#### ACTIVITY
Would you return the entries below exactly from the line containing "for face in" onward, ending with the final line and including it, and nothing else?

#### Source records
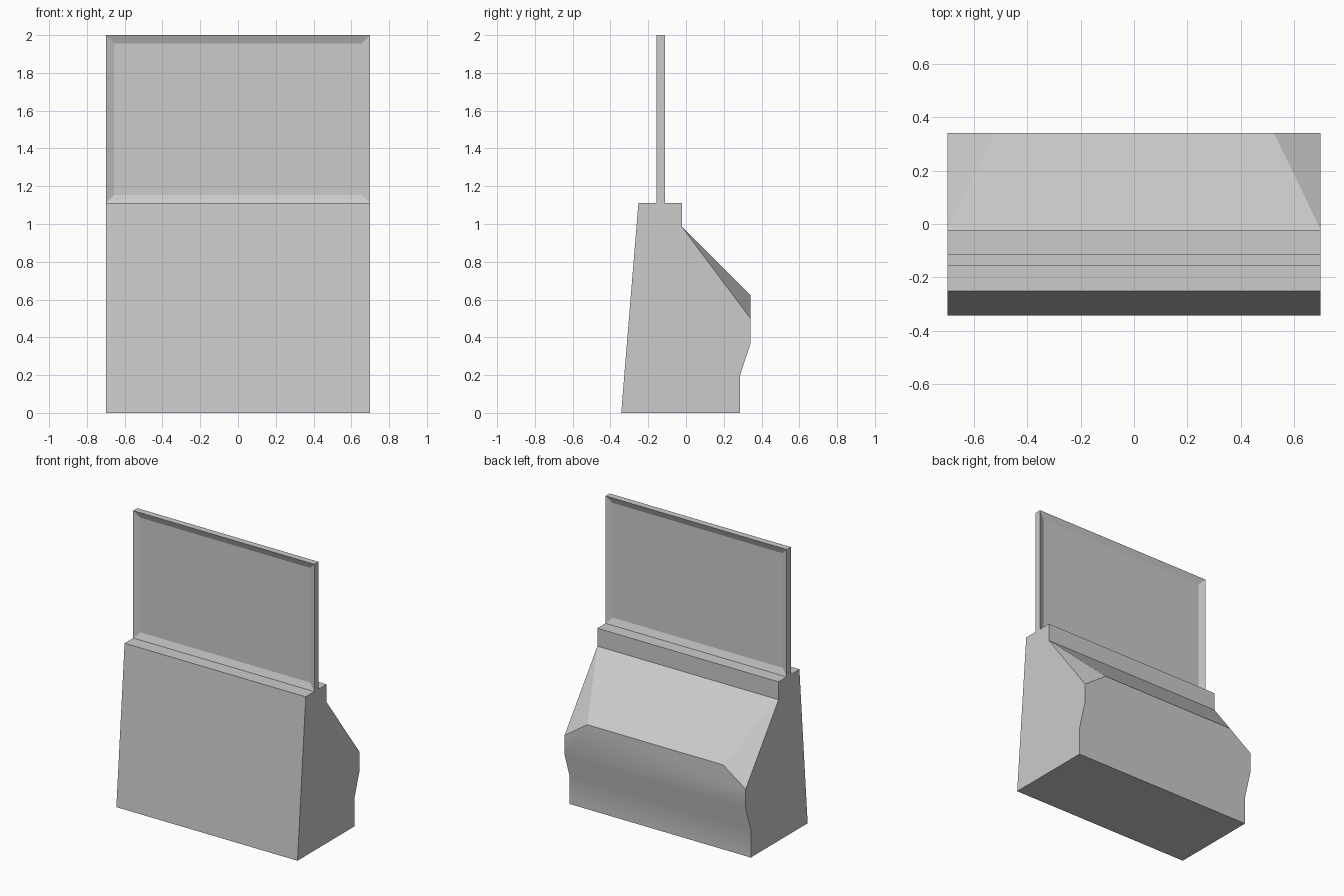
import bpy, bmesh, math

if "Cube" in bpy.data.objects:
    bpy.data.objects.remove(bpy.data.objects["Cube"])

W = 0.7  # half width of everything


def finish(name, bm):
    bmesh.ops.recalc_face_normals(bm, faces=bm.faces)
    mesh = bpy.data.meshes.new(name)
    bm.to_mesh(mesh)
    bm.free()
    obj = bpy.data.objects.new(name, mesh)
    bpy.context.collection.objects.link(obj)
    return obj


# Cabinet: side profile (y, z) swept across the width
profile = [(-0.343, 0), (0.285, 0), (0.285, 0.195), (0.341, 0.365),
           (0.341, 0.5), (-0.022, 0.985), (-0.022, 1.11), (-0.252, 1.11)]
bm = bmesh.new()
left = [bm.verts.new((-W, y, z)) for y, z in profile]
right = [bm.verts.new((W, y, z)) for y, z in profile]
bm.faces.new(left)
bm.faces.new(right)
n = len(profile)
for i in range(n):
    if i not in (3, 4):
        j = (i + 1) % n
        bm.faces.new((left[i], left[j], right[j], right[i]))

# Raised rear ridge with clipped triangular corners
ridge_l, ridge_r = [bm.verts.new((x, 0.341, 0.622)) for x in (-0.525, 0.525)]
bm.faces.new((left[3], left[4], ridge_l, ridge_r, right[4], right[3]))
bm.faces.new((ridge_l, left[5], right[5], ridge_r))
bm.faces.new((left[4], left[5], ridge_l))
bm.faces.new((right[4], ridge_r, right[5]))
cabinet = finish("cabinet", bm)
bpy.context.view_layer.objects.active = cabinet
cabinet.select_set(True)
bpy.ops.object.shade_smooth_by_angle(angle=math.radians(21))

# Screen panel: slab whose front and back are inset and sunk inwards
y0, y1, z0, z1 = -0.157, -0.112, 1.11, 2.0
bm = bmesh.new()
bmesh.ops.create_cube(bm, size=1)
for v in bm.verts:
    v.co.x *= 2 * W
    v.co.y = y0 if v.co.y < 0 else y1
    v.co.z = z0 if v.co.z < 0 else z1
bm.normal_update()
for face in [f for f in bm.faces if abs(f.normal.y) > 0.9]:
    bmesh.ops.inset_region(bm, faces=[face], thickness=0.063, depth=0)
    sink = face.normal.y * -0.018
    for v in face.verts:
        v.co.y += sink
finish("screen_panel", bm)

#### OUTPUT FOR THIS TASK
for face in [f for f in bm.faces if abs(f.normal.y) > 0.9]:
    bmesh.ops.inset_region(bm, faces=[face], thickness=0.063, depth=0)
    sink = face.normal.y * -0.018
    for v in face.verts:
        v.co.y += sink
finish("screen_panel", bm)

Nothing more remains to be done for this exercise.